Genre formation is not only an aesthetic and historical, but also an economic, process, and genre was important to Gilbert and Sullivan’s effort to carve out their own market niche. They distinguished their productions from other theatrical fare through their genre parody and their particular treatments of gender. Their success at capital accumulation supported unusually high production values, which led, in turn, to further capital growth. (Williams 5)

That’s an insightful point, recognizing the link between profit and aesthetics. Williams then emphasizes that capital accumulation “does not reduce the aesthetic dimension of their success” (6). Even when acknowledging the link, she recognizes the need to guard against a backlash that would insist on a divide between art and the marketplace. In arguing that English departments and the Walt Disney Company follow similar institutional drives to periodize, I aim to further bridge that divide.

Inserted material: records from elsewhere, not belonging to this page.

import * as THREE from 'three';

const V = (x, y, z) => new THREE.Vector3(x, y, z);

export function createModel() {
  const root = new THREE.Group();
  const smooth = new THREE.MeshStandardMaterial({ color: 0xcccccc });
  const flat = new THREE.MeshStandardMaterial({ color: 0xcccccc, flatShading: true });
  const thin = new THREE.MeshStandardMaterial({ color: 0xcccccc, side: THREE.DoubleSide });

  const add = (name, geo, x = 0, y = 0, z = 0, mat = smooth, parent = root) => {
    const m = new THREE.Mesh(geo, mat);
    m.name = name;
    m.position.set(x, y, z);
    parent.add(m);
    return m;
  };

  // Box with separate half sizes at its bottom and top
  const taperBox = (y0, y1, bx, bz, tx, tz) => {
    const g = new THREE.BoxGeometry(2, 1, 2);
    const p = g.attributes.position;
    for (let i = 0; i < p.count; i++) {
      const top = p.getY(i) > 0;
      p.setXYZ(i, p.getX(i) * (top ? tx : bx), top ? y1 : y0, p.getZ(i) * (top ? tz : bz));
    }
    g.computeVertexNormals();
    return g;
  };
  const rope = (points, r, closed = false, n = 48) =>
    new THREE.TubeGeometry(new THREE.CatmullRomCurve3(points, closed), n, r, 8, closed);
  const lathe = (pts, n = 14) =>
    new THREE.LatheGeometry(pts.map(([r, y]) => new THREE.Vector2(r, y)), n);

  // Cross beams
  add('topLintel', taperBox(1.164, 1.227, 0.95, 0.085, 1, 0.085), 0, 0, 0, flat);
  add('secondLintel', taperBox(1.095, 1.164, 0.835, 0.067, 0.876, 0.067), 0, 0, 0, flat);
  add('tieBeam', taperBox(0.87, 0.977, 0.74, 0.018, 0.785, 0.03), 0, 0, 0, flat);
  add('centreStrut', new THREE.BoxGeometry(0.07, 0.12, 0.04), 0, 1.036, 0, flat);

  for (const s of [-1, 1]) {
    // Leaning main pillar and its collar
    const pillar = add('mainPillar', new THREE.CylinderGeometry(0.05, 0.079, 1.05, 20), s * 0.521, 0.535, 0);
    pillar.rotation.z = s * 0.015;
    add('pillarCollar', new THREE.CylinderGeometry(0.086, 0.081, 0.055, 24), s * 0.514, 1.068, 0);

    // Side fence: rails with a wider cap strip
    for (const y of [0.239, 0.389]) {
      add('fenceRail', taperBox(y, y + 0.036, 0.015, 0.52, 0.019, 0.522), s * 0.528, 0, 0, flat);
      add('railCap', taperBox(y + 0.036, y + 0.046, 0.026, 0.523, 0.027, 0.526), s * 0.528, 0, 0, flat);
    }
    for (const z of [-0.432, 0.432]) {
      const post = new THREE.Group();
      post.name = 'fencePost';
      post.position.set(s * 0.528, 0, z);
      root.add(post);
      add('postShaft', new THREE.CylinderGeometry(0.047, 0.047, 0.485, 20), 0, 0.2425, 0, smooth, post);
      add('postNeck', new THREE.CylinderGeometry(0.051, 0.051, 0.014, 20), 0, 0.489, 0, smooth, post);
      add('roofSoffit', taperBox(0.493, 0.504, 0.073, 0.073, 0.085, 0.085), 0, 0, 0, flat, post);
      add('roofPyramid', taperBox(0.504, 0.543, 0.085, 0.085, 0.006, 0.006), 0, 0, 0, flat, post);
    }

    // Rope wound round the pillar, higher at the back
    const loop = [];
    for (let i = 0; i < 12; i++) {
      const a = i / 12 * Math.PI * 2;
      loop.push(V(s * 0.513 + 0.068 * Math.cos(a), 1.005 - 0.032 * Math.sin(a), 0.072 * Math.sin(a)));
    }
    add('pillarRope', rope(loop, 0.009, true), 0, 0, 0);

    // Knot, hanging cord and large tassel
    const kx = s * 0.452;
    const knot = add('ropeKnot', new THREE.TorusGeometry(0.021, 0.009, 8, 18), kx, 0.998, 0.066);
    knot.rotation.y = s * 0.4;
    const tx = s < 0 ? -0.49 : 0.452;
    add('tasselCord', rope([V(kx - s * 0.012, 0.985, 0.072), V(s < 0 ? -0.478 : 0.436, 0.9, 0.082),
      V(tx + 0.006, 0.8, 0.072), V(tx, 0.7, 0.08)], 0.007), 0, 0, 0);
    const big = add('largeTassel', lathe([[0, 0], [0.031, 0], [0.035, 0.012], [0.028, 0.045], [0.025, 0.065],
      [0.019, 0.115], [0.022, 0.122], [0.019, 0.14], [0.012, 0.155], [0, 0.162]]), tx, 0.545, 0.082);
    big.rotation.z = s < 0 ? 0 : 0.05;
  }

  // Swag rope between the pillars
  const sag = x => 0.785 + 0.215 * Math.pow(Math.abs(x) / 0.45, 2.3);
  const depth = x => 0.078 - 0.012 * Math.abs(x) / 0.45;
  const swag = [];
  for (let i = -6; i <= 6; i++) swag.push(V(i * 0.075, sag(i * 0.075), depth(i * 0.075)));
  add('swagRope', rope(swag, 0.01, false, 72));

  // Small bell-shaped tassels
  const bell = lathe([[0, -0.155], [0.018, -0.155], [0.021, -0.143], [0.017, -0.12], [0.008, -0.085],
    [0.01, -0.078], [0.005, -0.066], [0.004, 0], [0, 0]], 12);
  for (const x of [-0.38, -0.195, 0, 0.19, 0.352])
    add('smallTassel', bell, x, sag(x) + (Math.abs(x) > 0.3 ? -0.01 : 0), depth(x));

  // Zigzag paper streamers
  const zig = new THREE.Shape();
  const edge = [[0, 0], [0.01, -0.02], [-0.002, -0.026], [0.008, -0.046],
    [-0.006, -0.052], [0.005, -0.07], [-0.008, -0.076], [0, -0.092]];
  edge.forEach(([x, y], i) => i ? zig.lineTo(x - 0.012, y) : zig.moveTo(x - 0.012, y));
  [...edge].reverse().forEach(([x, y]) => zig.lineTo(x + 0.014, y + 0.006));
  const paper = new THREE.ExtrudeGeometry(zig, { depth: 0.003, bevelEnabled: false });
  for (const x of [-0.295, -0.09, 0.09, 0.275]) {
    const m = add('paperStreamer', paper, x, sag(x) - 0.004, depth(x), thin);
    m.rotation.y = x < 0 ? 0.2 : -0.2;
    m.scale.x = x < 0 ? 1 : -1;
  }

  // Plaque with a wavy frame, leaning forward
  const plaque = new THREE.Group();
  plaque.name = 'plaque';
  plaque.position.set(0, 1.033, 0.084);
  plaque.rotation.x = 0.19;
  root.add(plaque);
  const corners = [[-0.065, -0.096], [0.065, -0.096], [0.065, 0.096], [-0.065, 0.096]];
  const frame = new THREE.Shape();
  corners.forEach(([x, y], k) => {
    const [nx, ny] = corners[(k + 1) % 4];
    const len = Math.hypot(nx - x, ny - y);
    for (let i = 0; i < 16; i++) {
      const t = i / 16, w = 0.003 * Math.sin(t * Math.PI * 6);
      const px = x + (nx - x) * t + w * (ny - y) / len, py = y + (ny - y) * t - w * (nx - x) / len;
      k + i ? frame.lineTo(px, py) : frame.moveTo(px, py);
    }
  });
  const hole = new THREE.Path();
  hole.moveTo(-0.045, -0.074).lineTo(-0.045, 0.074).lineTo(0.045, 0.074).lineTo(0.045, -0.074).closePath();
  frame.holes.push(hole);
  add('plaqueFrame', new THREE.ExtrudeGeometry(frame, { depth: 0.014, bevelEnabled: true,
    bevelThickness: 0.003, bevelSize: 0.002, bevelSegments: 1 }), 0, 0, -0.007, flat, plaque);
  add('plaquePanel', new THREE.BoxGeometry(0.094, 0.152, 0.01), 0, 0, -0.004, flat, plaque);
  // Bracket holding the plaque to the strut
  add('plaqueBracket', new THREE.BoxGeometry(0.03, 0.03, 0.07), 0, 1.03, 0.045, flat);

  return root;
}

Theater scholars tend to be especially attuned to financial questions: Williams is just one example, and Shakespeare critics have long been invested in learning about his financial involvement in his companies. For my purposes, the Lyceum Theatre provides an index to theatrical trends, and its operational history demonstrates how an institutional brand can turn a profit by keeping up with the rhythms of popular culture. Built by the Society of Artists in 1772, the Lyceum hosted a variety of exhibitions in the late eighteenth century, including “astronomical demonstrations, air balloons, waxworks, ‘philosophical fireworks,’ boxing matches, circuses, programs  of humorous recitations, and concerts”  (Altick 54). The site took advantage of fads like waxworks and tableaux vivants as they emerged: Madame Tussaud began her British career at the Lyceum in 1802 (Altick 333) and William Dimond’s The Peasant Boy (1811) featured one of the earliest tableaux (Altick 342).

After hosting operas and fairy extravaganzas around mid-century, the Lyceum later came to be associated with Henry Irving, and especially with Shakespeare: Irving’s 1874 Hamlet has been called “one of the most influential and talked about theatrical roles in the latter part of the nineteenth century” (Young 3). As these examples demonstrate, the Lyceum shifted its strategy to keep up with popular culture, its different stages analogous to literary periods. Today, I would suggest, the Lyceum continues its Victorian legacy: since 1999 it has hosted Disney’s The Lion King, an adaptation of Hamlet that takes combines two distinct trends of twentieth-century pop culture: the animated musical and the Broadway musical.

In the INCS paper, and in the book towards which these arguments are building, I continue developing these analogies to explore how a global media corporation can helps us understand Victorian culture and its reception.

Works Cited